The intake flow is initially dominated by laminar/turbulent boundary layers and transition, i.e. the changeover from laminar to turbulent, is one of the main flow features encountered in the air intake. During the operation state of a scramjet, however, the occurring shock waves traverse through the spatially-developing boundary layer and excercise a huge impact on the entire intake flow. Since experimental and flight data of hypersonic air-breathing vehicles are though difficult and utterly expensive to obtain, numerical methods are applied to enhance our understanding of the involved complex physical phenomena. The most accurate way yet to conduct a numerical investigation is offered by direct numerical simulations (DNS), which resolve all flow features without any modeling. Due to the high spatial resolution requirements, the DNS of turbulent flows leads to enormous computational expenses. On the other hand, with increasing computation resources available on today‘s modern supercomputer systems, the DNS of wall-bounded turbulent flows have become more attractive, but also a challenging HPC problem. Thus, the applied numerical method has to enable an efficient parallelization. An auspicious candidate that exhibits excellent HPC capabilities combined with high-order spatial accuracy and geometrical flexibility is the discontinuous Galerkin (DG) method.

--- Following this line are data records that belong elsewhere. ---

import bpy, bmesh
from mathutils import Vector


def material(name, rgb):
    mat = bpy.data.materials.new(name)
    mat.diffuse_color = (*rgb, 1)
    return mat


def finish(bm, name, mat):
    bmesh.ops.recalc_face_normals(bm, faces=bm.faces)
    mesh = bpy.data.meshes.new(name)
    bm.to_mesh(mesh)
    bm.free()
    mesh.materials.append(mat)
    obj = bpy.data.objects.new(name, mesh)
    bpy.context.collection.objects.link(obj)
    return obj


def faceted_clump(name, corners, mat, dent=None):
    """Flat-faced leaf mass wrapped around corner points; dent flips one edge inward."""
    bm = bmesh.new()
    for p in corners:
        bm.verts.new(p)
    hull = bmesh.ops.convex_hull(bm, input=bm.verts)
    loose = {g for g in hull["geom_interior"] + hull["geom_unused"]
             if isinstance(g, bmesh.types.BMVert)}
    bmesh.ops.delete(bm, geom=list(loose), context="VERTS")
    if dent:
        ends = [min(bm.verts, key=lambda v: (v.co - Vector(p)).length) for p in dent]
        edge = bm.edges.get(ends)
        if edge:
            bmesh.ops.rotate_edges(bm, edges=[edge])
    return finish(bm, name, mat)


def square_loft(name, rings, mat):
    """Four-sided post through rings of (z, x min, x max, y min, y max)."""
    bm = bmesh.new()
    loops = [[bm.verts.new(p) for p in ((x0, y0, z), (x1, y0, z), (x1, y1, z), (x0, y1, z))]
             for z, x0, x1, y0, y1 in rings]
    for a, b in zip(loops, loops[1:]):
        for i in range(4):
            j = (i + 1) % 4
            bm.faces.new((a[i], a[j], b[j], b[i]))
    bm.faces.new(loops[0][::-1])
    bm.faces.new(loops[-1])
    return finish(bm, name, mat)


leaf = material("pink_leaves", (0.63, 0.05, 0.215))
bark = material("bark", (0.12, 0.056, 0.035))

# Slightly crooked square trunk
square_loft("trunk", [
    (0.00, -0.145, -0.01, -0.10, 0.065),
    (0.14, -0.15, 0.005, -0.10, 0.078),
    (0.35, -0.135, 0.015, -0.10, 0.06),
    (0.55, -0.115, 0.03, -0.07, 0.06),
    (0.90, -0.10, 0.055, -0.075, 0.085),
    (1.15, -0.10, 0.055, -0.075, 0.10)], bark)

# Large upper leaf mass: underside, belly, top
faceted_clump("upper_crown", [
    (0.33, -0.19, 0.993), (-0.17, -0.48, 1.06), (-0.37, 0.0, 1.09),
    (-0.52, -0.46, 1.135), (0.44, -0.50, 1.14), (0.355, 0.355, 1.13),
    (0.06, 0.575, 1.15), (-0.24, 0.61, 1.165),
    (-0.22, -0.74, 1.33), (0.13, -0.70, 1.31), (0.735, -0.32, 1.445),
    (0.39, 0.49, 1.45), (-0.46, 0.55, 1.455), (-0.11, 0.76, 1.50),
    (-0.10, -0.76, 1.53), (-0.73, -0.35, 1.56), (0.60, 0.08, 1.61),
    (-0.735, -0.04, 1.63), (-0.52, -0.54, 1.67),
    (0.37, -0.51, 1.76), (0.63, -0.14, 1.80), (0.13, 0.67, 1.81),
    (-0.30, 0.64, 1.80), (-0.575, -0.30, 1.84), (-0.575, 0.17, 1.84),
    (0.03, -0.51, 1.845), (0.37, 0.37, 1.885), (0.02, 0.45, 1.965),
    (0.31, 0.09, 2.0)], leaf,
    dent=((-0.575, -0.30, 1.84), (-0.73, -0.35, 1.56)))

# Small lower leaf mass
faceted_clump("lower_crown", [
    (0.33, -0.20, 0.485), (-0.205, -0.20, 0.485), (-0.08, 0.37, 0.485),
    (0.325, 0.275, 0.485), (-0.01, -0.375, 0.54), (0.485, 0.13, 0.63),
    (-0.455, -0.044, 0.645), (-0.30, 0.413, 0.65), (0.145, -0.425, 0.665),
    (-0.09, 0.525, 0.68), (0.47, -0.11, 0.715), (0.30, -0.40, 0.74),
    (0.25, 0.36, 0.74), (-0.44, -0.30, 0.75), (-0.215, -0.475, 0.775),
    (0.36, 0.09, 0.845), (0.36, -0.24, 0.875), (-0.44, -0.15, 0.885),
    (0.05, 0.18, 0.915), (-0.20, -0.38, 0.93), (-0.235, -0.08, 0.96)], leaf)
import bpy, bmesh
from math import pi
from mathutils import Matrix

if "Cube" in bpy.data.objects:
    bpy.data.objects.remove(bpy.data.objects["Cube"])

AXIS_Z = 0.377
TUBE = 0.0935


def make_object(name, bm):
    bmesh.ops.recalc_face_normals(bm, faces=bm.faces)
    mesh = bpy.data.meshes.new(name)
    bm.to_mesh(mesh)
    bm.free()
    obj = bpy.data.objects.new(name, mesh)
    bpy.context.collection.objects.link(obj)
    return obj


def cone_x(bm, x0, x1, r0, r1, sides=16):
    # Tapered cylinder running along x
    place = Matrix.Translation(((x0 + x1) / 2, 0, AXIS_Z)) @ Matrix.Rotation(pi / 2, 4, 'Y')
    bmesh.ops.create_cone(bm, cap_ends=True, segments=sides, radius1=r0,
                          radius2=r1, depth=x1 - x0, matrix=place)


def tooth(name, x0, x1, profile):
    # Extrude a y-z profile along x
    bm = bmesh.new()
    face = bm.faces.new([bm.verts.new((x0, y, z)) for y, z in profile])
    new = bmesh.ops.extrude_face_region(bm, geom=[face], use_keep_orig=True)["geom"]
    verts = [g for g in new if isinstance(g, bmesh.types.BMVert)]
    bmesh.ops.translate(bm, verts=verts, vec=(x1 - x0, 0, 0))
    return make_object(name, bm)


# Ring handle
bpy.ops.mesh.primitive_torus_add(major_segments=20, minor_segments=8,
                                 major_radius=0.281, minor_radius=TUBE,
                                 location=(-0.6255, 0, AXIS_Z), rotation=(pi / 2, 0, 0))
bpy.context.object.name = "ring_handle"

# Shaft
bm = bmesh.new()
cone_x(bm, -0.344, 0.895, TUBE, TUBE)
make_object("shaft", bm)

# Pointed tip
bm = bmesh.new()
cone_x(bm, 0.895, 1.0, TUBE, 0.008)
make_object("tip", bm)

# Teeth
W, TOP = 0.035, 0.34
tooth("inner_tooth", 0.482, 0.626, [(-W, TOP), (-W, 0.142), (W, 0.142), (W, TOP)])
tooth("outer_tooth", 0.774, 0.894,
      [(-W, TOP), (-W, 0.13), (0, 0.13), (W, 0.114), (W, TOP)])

Within the scope of this project, however, a team of researchers of the University of Stuttgart and the University of Maryland conducted a DNS of a spatially-developing supersonic turbulent boundary layer up to Re?=3878 in order to generate a reliable database for further complex studies and to shed light on the occuring flow phenomena (e.g. the impact of shock wave/boundary layer interactions at different impingement locations). For this purpose, they used a very efficient DG formulation, namely the discontinuous Galerkin spectral element method (DGSEM), that is specifically tailored to HPC applications. With 1.458 billion degrees of freedom, the present DNS is the biggest computation within the DG community, which requires the necessity to cope with the demanding computational costs in a responsible way. The usage of the DGSEM approach allowed the researchers to efficiently exploit the entire computational power available on the HLRS Cray XC40 supercomputer and to run the simulation with 93,840 processors without any performance losses. The obtained results prove the strong potential of the DGSEM at conducting sustainable DNS of high Reynolds number wall-bounded turbulent flows.

Research Team and Scientific Contact

Dipl.-Ing. Muhammed Atak(1), Prof. Dr. Johan Larsson(2),  Prof. Dr. Claus-Dieter Munz, PI(1)

Institute of Aerodynamics and Gas Dynamics, University of Stuttgart(1)
Department of Mechanical Engineering, University of Maryland, College Park, MD, USA(2)

Institute of Aerodynamics and Gas Dynamics, University of Stuttgart
Pfaffenwaldring 21, D-70569 Stuttgart, Germany
munz@iag.uni-stuttgart.de
www.iag.uni-stuttgart.de

Fig. 1: Vortex visualization of the turbulent flat plate boundary layer
© Institute of Aerodynamics and Gas Dynamics, University of Stuttgart Germany